== Segment start ==

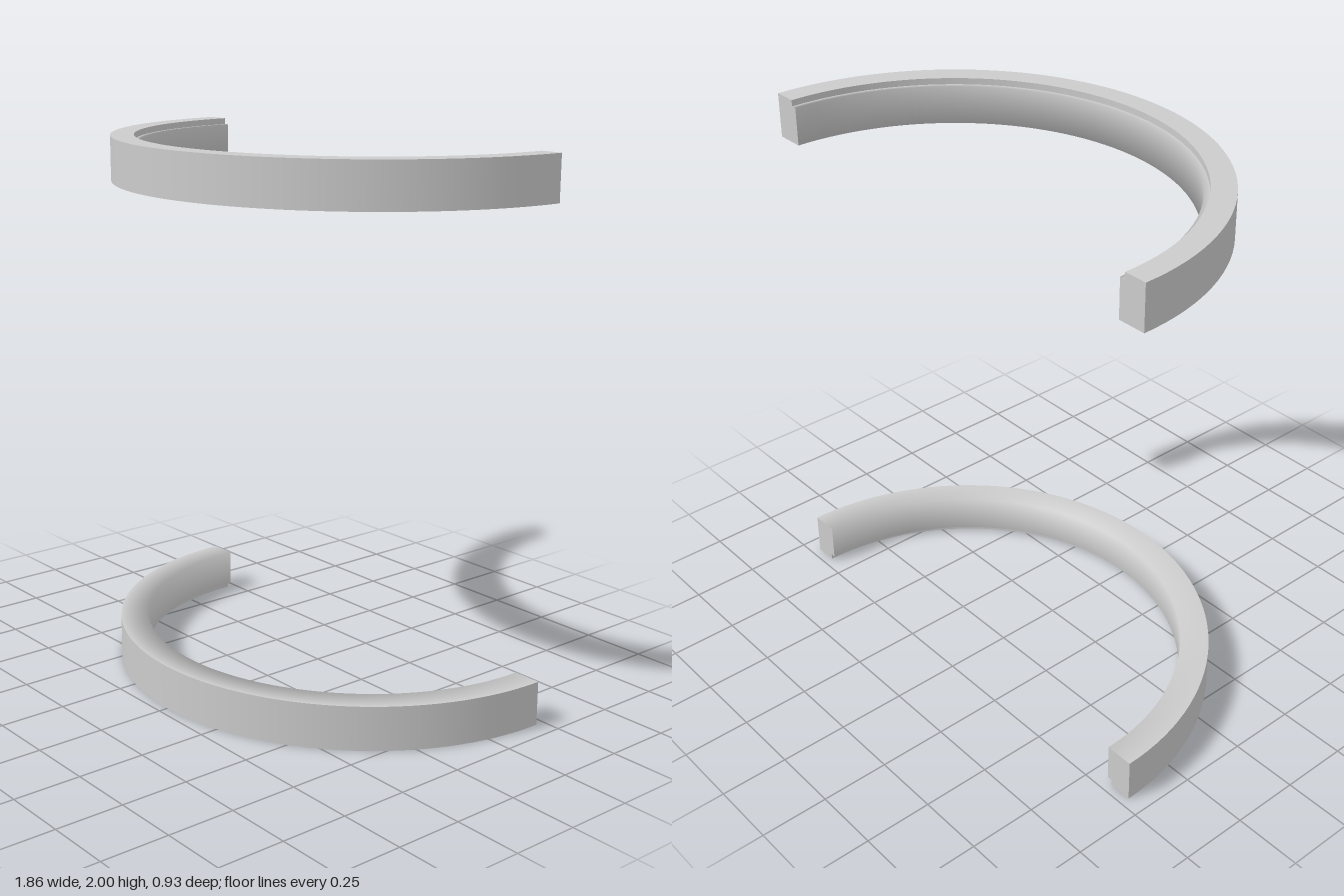
import * as THREE from 'three';
import { mergeGeometries } from 'three/addons/utils/BufferGeometryUtils.js';

const OUTER = 0.93, INNER = 0.825, STEP = 0.845;
const HEIGHT = 0.163, LEDGE = 0.14;

// Cross-section (radius, y), split into strips at its sharp edges;
// normals run smoothly within each strip.
const strips = [
  [[OUTER, 0], [OUTER, HEIGHT]],                            // outer wall
  [[OUTER, HEIGHT], [STEP, HEIGHT]],                        // top face
  [[STEP, HEIGHT], [STEP, LEDGE]],                          // step of the rebate
  [[STEP, LEDGE], [INNER, LEDGE], [INNER, 0], [OUTER, 0]],  // ledge, inner wall, underside
];

// Flat end of the half ring, facing -z, on side -1 or +1 of x
function endCap(side) {
  const outline = strips.flatMap((s) => s.slice(0, -1));
  const shape = new THREE.Shape(outline.map(([r, y]) => new THREE.Vector2(-side * r, y)));
  return new THREE.ShapeGeometry(shape).rotateY(Math.PI);
}

function halfRingGeometry() {
  const walls = strips.map((s) => new THREE.LatheGeometry(
    s.map(([r, y]) => new THREE.Vector2(r, y)), 64, -Math.PI / 2, Math.PI));
  return mergeGeometries([...walls, endCap(-1), endCap(1)]);
}

export function createModel() {
  const model = new THREE.Group();
  model.name = 'halfRingPair';
  const material = new THREE.MeshStandardMaterial({ color: 0xcccccc });
  const geometry = halfRingGeometry();

  // Upper half ring, rebate on its top inner edge
  const upper = new THREE.Mesh(geometry, material);
  upper.name = 'upperHalfRing';
  upper.position.set(0, 2 - HEIGHT, -OUTER / 2);

  // Lower half ring, the same part turned upside down
  const lower = new THREE.Mesh(geometry, material);
  lower.name = 'lowerHalfRing';
  lower.rotation.z = Math.PI;
  lower.position.set(0, HEIGHT, -OUTER / 2);

  model.add(upper, lower);
  return model;
}
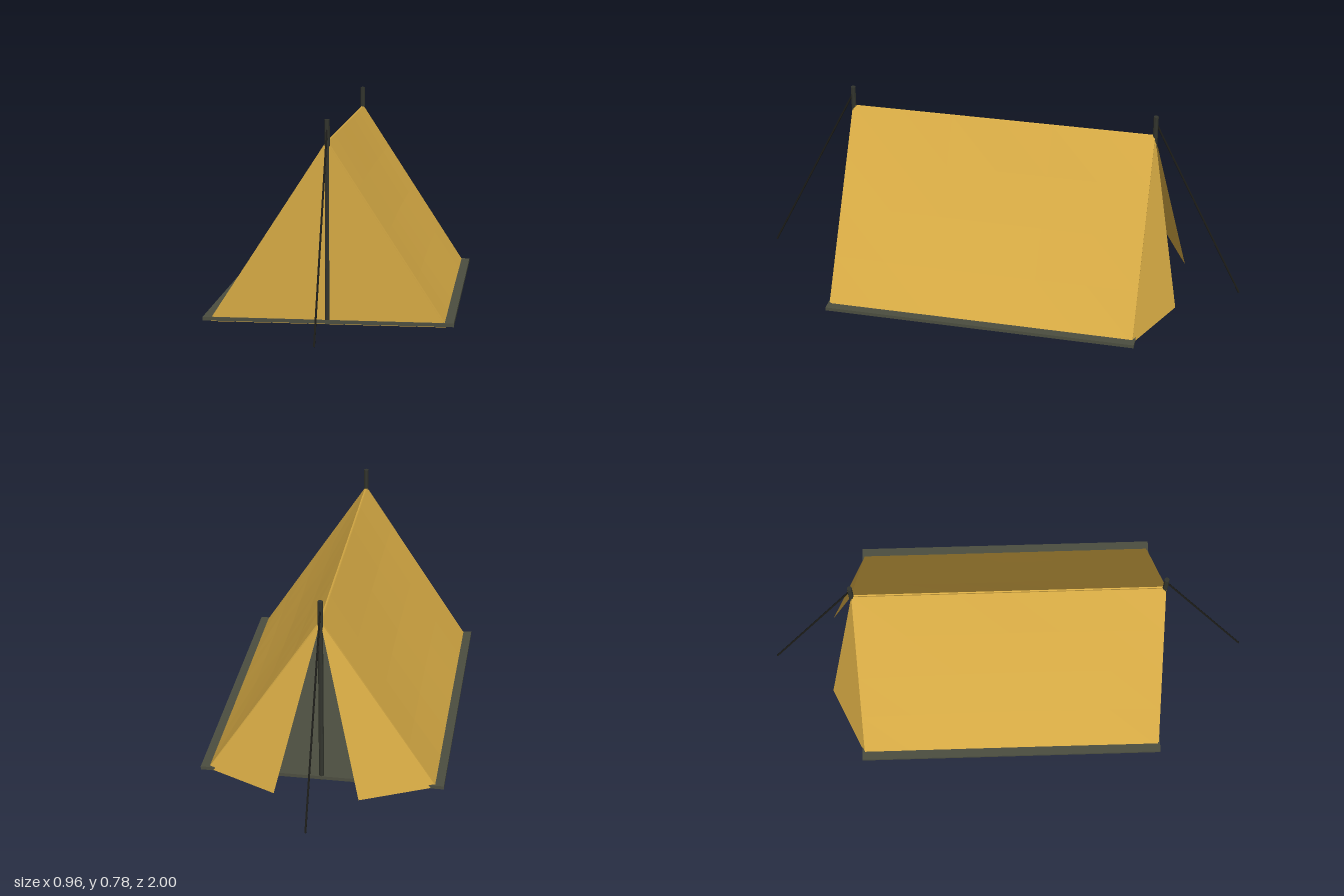
import * as THREE from 'three';

const material = (name, color) => {
  const m = new THREE.MeshStandardMaterial({ color, flatShading: true });
  m.name = name;
  return m;
};

export function createModel() {
  const canvas = material('ochre canvas', 0xd6aa44);
  canvas.side = THREE.DoubleSide;
  const sheet = material('groundsheet olive', 0x4c4e40);
  const poleMat = material('dark pole', 0x32342d);
  const rope = material('black rope', 0x1c1c18);

  const tent = new THREE.Group();
  tent.name = 'tent';
  const add = (name, geometry, mat) => {
    const mesh = new THREE.Mesh(geometry, mat);
    mesh.name = name;
    tent.add(mesh);
    return mesh;
  };

  const END = 0.62, HALF = 0.45, RIDGE = 0.7, THICK = 0.01;

  // Straight round bar between two points
  const bar = (name, a, b, radius, sides, mat) => {
    const dir = b.clone().sub(a);
    const mesh = add(name, new THREE.CylinderGeometry(radius, radius, dir.length(), sides), mat);
    mesh.position.copy(a).add(b).multiplyScalar(0.5);
    mesh.quaternion.setFromUnitVectors(new THREE.Vector3(0, 1, 0), dir.normalize());
  };

  // Thin triangular cloth, built from three corners
  const cloth = (name, corners) => {
    const g = new THREE.BufferGeometry().setFromPoints(corners);
    g.computeVertexNormals();
    add(name, g, canvas);
  };

  // Floor
  const floor = add('groundsheet', new THREE.BoxGeometry(0.96, 0.014, 1.26), sheet);
  floor.position.y = 0.015;

  // Sloping roof slabs, sagging slightly between the edges
  for (const s of [1, -1]) {
    const length = Math.hypot(HALF, RIDGE - 0.006);
    const g = new THREE.BoxGeometry(length, THICK, 2 * END, 4, 1, 6);
    const p = g.attributes.position;
    for (let i = 0; i < p.count; i++) {
      const u = p.getX(i) / length, w = p.getZ(i) / (2 * END);
      p.setY(i, p.getY(i) - 0.012 * Math.cos(Math.PI * u) * Math.cos(Math.PI * w));
    }
    g.computeVertexNormals();
    const roof = add(s > 0 ? 'leftRoof' : 'rightRoof', g, canvas);
    roof.position.set(s * HALF / 2, (RIDGE + 0.006) / 2, 0);
    roof.rotation.z = -s * Math.atan2(RIDGE - 0.006, HALF);
  }

  // Closed front wall
  const wall = new THREE.Shape([
    new THREE.Vector2(-HALF, 0.005),
    new THREE.Vector2(HALF, 0.005),
    new THREE.Vector2(0, RIDGE),
  ]);
  const front = add('frontWall', new THREE.ExtrudeGeometry(wall, { depth: THICK, bevelEnabled: false }), canvas);
  front.position.z = END - THICK / 2;

  // Rear door flaps, folded outward
  for (const s of [1, -1]) {
    cloth(s > 0 ? 'leftDoorFlap' : 'rightDoorFlap', [
      new THREE.Vector3(0, RIDGE, -END),
      new THREE.Vector3(s * HALF, 0.01, -END),
      new THREE.Vector3(s * 0.165, 0.01, -0.755),
    ]);
  }

  // Poles and guy lines at both ends
  for (const s of [1, -1]) {
    const end = s > 0 ? 'front' : 'rear';
    bar(end + 'Pole', new THREE.Vector3(0, 0.005, s * END), new THREE.Vector3(0, 0.787, s * END), 0.01, 8, poleMat);
    bar(end + 'GuyLine', new THREE.Vector3(0, 0.76, s * END), new THREE.Vector3(0, 0.01, s * 0.997), 0.004, 6, rope);
  }

  return tent;
}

== Segment end ==

▶ **Task requirements**: Scan the listing above. Collect all lines with the word "front".

▶ **Answer to this problem**:
  // Closed front wall
  const front = add('frontWall', new THREE.ExtrudeGeometry(wall, { depth: THICK, bevelEnabled: false }), canvas);
  front.position.z = END - THICK / 2;
    const end = s > 0 ? 'front' : 'rear';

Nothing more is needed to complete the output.